Mike did well, methodically picking his way up, reaching a safe spot to stop so I could follow without having any lose rock topple onto me. Another very airy little move just below the summit on untrustworthy rock saw us on top at about 2pm. And our fear was realised – a very exposed, sheer notch lay between us and the true summit a few metres above us – we couldn’t go forward.
For a fleeting moment I dwelt on the PLB sitting in the top of my pack. No way, I’d never live that one down. Big breathes, map out, take stock. YES! There was a possible escape route down the east side. A chute dropped to slabs fifty metres or so below. They appeared to end in cliffs from where we stood, but the map suggested a better prognosis, so down we went.
Upon reaching the slabs it became apparent that there was a way down to a snow field peppered with fallen rocks, which then led to tussocky shelves. Out of range of any airborne missiles at the bottom of the snow, we stopped for a breather, letting the tension we’d been feeling ease away. It had been a really insightful experience having to pick our own route without any prior instructions. While some people thrive on it, I don’t enjoy uncertainty; and when I feel real fear it’s probably a signal to myself that I’ve pushed it a bit too far. I learn more about my emotional limits each time I push my boundaries and Kitchener had unexpectedly done that. I may not like to admit it, but perhaps I’m learning that I’m more a photographer than a climber.
It was nice to get off the really steep stuff, but we weren’t quite out of the woods yet. The valley we had ended up in was rapidly culminating in very steep rubble and bluffs. Another look at the map and Mike proposed that we climb out of the valley we were in and join the next, which had slightly more widely spaced topos. Good idea Mike – on the ridge between the two valleys we soon saw a monster scree slope extending from Kitchener’s ridge top all the way to the valley floor. A few obstacles still had to be overcome, but it was all do-able.
We found ourselves on the narrow neck of the scree slope at 5pm. A cold beer that evening now looked on the cards, which was hugely appealing since we’d just run out of water.
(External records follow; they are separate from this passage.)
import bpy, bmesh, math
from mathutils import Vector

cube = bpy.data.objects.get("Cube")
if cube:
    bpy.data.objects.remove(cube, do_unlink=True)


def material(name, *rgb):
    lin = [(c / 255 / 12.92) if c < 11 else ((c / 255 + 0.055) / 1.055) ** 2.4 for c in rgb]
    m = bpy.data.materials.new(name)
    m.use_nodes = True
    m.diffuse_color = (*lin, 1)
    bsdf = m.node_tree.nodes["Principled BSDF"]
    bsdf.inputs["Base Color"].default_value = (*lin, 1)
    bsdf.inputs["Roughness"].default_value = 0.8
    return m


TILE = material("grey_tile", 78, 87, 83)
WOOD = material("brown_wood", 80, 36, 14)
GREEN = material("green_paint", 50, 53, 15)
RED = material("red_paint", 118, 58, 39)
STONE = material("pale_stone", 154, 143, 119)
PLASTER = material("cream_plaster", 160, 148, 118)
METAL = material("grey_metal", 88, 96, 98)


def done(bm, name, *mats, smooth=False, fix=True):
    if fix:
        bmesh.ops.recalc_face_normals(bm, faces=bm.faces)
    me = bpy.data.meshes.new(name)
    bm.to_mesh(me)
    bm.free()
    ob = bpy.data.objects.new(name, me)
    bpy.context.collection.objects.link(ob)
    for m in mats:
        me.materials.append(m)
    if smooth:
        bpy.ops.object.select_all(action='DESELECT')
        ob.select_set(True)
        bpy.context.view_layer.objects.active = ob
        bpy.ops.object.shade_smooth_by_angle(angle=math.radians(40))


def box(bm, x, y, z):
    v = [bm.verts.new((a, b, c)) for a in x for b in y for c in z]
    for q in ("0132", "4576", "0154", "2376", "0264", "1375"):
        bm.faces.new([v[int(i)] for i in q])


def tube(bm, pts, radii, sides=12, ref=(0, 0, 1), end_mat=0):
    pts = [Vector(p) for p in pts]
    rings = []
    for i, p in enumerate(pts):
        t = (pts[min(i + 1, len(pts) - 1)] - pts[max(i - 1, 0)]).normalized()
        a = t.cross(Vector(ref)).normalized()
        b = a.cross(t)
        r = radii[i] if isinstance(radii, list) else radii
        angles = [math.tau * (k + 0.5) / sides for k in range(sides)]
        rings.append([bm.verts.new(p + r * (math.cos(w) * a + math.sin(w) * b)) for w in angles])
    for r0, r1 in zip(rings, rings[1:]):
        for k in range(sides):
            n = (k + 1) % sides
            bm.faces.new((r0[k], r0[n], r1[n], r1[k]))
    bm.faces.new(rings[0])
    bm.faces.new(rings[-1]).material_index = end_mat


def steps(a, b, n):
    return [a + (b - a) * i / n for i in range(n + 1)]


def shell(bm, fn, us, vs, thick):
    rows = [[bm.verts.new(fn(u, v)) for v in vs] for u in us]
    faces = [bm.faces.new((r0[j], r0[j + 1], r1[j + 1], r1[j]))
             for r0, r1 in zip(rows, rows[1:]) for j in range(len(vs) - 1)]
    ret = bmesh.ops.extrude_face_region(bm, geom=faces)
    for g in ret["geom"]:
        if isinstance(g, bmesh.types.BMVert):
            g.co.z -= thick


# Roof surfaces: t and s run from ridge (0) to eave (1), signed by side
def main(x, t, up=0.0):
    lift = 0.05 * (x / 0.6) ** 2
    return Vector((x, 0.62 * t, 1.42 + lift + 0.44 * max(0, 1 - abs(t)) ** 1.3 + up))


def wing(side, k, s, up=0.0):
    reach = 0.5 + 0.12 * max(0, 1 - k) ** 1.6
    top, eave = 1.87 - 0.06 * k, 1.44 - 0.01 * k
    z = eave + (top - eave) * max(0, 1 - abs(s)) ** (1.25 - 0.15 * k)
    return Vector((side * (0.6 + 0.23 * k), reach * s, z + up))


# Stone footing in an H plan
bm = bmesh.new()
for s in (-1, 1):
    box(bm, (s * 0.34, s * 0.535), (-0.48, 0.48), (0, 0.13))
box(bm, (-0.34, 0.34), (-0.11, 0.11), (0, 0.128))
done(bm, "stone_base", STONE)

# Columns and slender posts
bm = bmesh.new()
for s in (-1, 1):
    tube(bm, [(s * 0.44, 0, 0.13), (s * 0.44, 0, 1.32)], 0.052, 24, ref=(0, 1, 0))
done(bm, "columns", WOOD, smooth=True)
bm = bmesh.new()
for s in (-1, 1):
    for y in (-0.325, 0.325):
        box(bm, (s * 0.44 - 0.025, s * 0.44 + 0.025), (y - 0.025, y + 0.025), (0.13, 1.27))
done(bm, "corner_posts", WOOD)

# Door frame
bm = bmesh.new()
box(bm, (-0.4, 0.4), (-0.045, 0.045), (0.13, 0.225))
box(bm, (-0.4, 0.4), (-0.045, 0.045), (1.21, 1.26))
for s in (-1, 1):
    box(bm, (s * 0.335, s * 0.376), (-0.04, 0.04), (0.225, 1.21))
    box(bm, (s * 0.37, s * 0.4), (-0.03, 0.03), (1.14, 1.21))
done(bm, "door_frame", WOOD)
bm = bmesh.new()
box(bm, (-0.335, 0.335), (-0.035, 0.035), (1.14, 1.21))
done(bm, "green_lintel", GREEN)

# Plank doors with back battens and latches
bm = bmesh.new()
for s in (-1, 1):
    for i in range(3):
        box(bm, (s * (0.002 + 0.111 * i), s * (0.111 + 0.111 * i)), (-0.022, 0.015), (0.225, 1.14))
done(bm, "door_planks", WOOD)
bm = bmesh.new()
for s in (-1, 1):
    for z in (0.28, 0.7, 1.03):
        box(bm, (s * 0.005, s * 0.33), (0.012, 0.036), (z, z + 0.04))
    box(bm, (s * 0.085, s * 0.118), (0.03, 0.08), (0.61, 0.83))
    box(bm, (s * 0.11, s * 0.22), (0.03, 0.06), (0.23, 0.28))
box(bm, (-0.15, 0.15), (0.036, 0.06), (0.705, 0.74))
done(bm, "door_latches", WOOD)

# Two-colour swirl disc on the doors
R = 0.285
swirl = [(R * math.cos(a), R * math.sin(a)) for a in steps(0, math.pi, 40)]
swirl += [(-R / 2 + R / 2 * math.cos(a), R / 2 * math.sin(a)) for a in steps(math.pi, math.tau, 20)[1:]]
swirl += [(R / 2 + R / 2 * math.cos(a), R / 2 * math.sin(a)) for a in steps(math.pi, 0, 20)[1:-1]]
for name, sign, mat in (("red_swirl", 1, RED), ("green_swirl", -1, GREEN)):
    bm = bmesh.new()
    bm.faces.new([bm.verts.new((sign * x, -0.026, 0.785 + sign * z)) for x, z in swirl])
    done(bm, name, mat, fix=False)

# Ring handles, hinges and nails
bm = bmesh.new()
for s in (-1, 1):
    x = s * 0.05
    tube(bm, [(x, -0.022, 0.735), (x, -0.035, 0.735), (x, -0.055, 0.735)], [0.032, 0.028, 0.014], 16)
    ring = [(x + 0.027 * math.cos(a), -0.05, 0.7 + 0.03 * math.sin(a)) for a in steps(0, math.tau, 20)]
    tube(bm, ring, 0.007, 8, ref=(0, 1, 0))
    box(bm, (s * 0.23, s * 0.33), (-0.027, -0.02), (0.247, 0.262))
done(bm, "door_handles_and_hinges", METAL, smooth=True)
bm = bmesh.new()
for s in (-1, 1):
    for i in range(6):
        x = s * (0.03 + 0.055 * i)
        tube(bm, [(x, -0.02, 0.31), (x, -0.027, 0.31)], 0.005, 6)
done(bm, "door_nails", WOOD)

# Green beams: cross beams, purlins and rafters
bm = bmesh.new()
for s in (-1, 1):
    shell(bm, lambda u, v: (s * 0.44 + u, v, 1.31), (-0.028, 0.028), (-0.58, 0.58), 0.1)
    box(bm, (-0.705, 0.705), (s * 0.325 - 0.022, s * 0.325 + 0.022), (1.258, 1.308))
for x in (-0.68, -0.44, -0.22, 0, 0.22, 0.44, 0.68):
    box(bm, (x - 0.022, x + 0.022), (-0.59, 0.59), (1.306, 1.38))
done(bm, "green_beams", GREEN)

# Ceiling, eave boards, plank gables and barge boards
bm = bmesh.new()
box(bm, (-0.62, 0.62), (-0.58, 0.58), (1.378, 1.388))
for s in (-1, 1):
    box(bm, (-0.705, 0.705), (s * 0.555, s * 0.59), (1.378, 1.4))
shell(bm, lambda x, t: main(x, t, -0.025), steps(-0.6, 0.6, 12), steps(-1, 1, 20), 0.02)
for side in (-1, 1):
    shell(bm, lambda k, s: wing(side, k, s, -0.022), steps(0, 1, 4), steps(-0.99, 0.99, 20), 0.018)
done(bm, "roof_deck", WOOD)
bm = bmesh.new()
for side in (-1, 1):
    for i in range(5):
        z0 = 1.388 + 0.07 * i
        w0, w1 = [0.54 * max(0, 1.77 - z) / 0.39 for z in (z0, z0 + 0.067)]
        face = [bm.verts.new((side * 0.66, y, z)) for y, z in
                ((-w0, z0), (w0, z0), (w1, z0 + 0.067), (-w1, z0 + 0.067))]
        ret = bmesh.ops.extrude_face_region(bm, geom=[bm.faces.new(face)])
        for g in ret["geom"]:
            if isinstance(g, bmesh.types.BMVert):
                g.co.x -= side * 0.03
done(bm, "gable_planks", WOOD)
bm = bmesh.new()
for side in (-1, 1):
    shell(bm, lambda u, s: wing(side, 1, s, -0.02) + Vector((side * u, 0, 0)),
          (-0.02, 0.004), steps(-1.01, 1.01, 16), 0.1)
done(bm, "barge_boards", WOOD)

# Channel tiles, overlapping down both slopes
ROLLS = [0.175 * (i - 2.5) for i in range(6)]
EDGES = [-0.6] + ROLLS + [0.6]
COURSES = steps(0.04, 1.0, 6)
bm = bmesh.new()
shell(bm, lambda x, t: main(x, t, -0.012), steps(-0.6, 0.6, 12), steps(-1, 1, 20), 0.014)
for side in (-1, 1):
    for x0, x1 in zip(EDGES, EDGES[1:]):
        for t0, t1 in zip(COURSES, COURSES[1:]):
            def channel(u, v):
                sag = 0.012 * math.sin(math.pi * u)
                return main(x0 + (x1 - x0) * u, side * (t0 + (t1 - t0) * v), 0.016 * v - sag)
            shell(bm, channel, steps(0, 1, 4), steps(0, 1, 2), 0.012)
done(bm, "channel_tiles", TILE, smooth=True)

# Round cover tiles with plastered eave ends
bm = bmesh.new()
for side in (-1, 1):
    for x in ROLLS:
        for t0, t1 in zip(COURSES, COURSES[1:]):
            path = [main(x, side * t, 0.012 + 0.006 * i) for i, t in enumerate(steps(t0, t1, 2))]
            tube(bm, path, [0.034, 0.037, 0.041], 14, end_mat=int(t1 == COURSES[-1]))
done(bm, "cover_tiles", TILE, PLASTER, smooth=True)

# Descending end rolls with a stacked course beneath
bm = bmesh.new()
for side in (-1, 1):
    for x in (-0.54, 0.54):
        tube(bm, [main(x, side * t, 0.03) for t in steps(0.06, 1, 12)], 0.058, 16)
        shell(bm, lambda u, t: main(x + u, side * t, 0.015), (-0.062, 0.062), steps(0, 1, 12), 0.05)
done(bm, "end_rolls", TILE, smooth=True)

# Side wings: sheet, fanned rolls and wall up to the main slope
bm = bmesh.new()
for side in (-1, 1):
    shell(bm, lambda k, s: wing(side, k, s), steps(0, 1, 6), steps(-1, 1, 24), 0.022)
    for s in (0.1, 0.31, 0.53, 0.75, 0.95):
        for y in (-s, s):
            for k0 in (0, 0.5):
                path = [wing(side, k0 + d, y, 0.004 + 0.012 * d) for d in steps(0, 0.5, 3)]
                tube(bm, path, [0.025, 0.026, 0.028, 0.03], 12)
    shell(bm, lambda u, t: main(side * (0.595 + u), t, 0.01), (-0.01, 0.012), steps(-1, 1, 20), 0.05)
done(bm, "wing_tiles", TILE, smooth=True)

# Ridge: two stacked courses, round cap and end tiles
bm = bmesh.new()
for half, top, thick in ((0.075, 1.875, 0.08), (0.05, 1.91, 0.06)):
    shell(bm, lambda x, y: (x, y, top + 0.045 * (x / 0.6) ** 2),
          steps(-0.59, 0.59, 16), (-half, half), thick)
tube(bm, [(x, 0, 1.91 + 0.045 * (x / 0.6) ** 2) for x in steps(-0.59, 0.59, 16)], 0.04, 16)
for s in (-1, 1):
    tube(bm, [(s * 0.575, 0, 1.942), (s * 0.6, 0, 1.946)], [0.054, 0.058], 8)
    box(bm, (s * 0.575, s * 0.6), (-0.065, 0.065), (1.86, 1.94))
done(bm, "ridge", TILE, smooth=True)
From where we stood it looked like we could be down a thousand metres to the valley floor in a couple of hours if the scree was of good quality.
Yeah, but nah. Again the scale of this magnificent landscape completely fooled us. Bruised and battered from countless slips on the horrid, unpredictable rubble (not scree) in our end of day tired state, we trudged in to the Hermitage to get a drink of water in the toilets at 9pm. A few passing restaurant guests gorked, but at least the weather was STILL beautiful and the pub was still serving large jugs of Speights at 10pm when we eventually arrived there. What a day, what a trip. Humbled again. Chhheeeers!